- In 2002, Eagle Games made a Board Game adaptation of Civilization called Civilization: the Boardgamenote Although the rules can be quite convulted at times, there currently exists two interesting variations which seeks to streamline and make it more faithful to the game, respectively.
- Pooyan had a board-game version that was actually quite well done.
- Ganbare Goemon had a board game released in Japan to tie in with the first Famicom game.
- There was a Tetris board game during its heyday, a kind of an ersatz 2D Jenga in reverse. And there appears to be a new version that operates more as a Connect-4 setup.
- Pac-Man received a Hungry Hungry Hippos-ish game in which players moved their Pacs along a maze; these could actually "eat" the marble dots. There were ghosts and energizers, too, and one could even use a differently-colored marble as a "fruit" piece. Sadly, it was quite boring. A Ms. Pac-Man game was made, but with very different mechanics.
Adapted From Webcomics
- The Order of the Stick has a board game that's basically a much simplified version of Dungeons & Dragons, filled to the brim with lampshade hangings. Of course even when simplified, it still takes a good hour to get through all the rules of the game and understanding how it all works. To help this he also includes a small comic to explain the basic gist of the game, and says if you don't feel like reading the manual, you can just wing it on stuff you don't get.
- For some laughs, read the rules for the "Melkor-Bradley" board game version of The Lord of the Rings. It's so awful it almost could be real.
- Parodied by MADtv in the sketch Grand Theft Auto: The Boardgame.
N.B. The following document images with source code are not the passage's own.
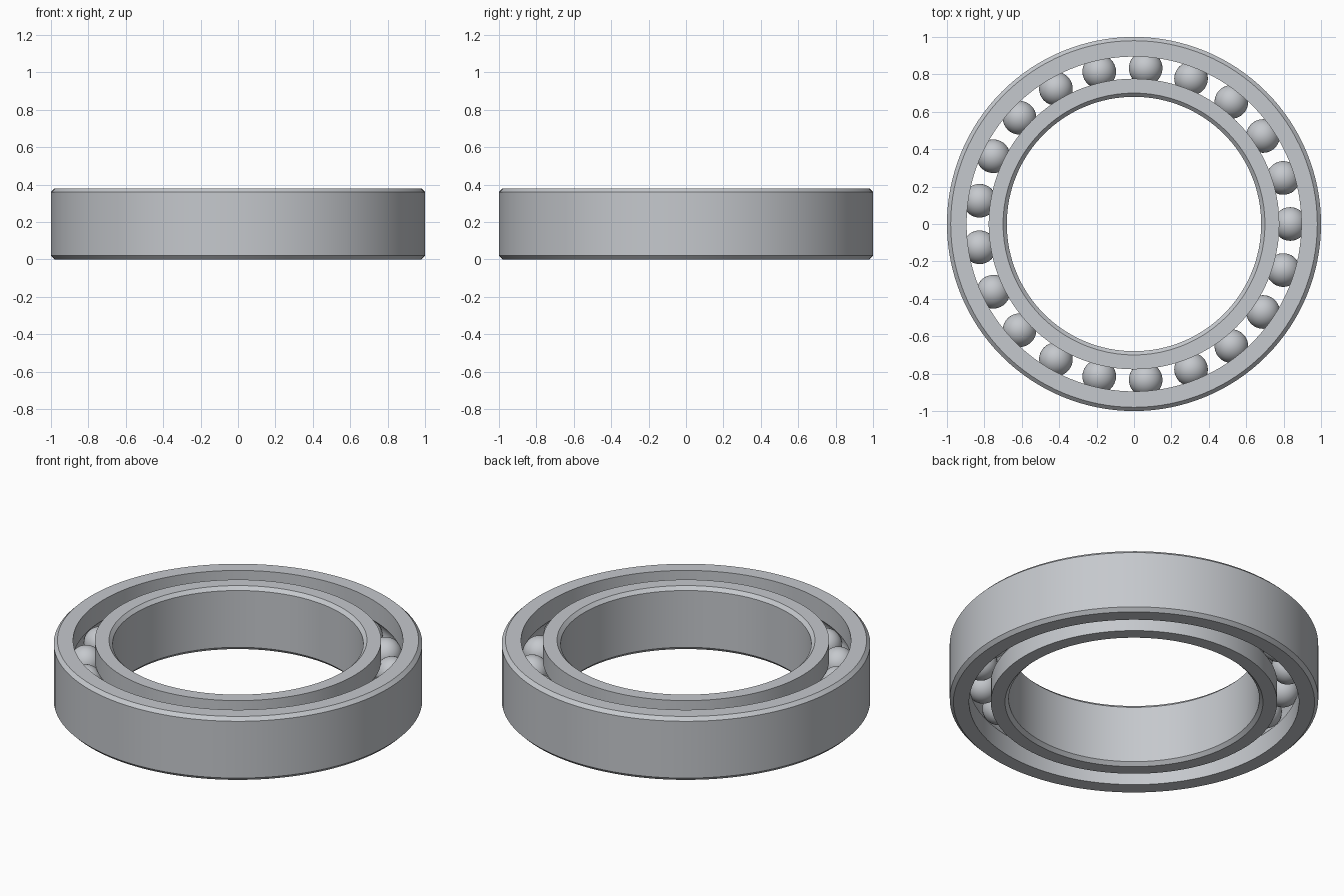
import bpy, bmesh, math

if "Cube" in bpy.data.objects:
    bpy.data.objects.remove(bpy.data.objects["Cube"], do_unlink=True)

HEIGHT, CHAMFER = 0.38, 0.02
PITCH, BALL_R, BALLS = 0.835, 0.09, 21
GROOVE_R = BALL_R + 0.002
MID = HEIGHT / 2

steel = bpy.data.materials.new("steel grey")
steel.use_nodes = True
colour = (0.56, 0.58, 0.61, 1)
steel.diffuse_color = colour
steel.node_tree.nodes["Principled BSDF"].inputs["Base Color"].default_value = colour


def finish(bm, name, angle):
    bmesh.ops.recalc_face_normals(bm, faces=bm.faces)
    mesh = bpy.data.meshes.new(name)
    bm.to_mesh(mesh)
    bm.free()
    mesh.materials.append(steel)
    obj = bpy.data.objects.new(name, mesh)
    bpy.context.collection.objects.link(obj)
    bpy.ops.object.select_all(action="DESELECT")
    obj.select_set(True)
    bpy.context.view_layer.objects.active = obj
    bpy.ops.object.shade_smooth_by_angle(angle=math.radians(angle))
    return obj


def race(name, plain, grooved, segments=128, arc_steps=12):
    """Lathe a ring with a chamfered plain wall and a ball groove in the other."""
    side = 1 if plain > grooved else -1
    rim = plain - side * CHAMFER
    profile = [(grooved, 0), (rim, 0), (plain, CHAMFER),
               (plain, HEIGHT - CHAMFER), (rim, HEIGHT), (grooved, HEIGHT)]
    half = math.acos(abs(grooved - PITCH) / GROOVE_R)
    for i in range(arc_steps + 1):
        a = half - 2 * half * i / arc_steps
        profile.append((PITCH + side * GROOVE_R * math.cos(a),
                        MID + GROOVE_R * math.sin(a)))
    bm = bmesh.new()
    verts = [bm.verts.new((r, 0, z)) for r, z in profile]
    edges = [bm.edges.new((verts[i - 1], verts[i])) for i in range(len(verts))]
    bmesh.ops.spin(bm, geom=verts + edges, cent=(0, 0, 0), axis=(0, 0, 1),
                   angle=2 * math.pi, steps=segments, use_merge=True)
    bmesh.ops.remove_doubles(bm, verts=bm.verts, dist=1e-5)
    return finish(bm, name, 30)


# Outer and inner races
race("outer_race", 1.0, 0.895)
race("inner_race", 0.68, 0.777)

# Ring of balls sharing one mesh
bm = bmesh.new()
bmesh.ops.create_uvsphere(bm, u_segments=32, v_segments=20, radius=BALL_R)
first = finish(bm, "ball_1", 60)
for i in range(BALLS):
    ball = first if i == 0 else first.copy()
    if i:
        ball.name = f"ball_{i + 1}"
        bpy.context.collection.objects.link(ball)
    a = 2 * math.pi * i / BALLS
    ball.location = (PITCH * math.cos(a), PITCH * math.sin(a), MID)
    ball.rotation_euler.z = a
Misaimed Marketing at its finest: The game pieces are criminals such as drug kingpins and pimps, you can snort fake cocaine and get makeshift tattoos, and the game includes guns, drugs, and real cash for the family to fight over. Ironically, there was a real life board game based on Monopoly that was sort of like this: "Ghettopoly", set in an inner-city criminal neighbourhood. For obvious reasons, there was a public backlash and the game was discontinued.
- Parodied by College Humor with The Hunger Games: The Boardgame. The story about a publicly televised duel game in which teenagers have to kill each other until only one is left is now marketed towards love-crazed teen girls. (There is a fan-made non-collectible The Hunger Games card game which, while obviously a Munchkin reskin, isn't half bad.)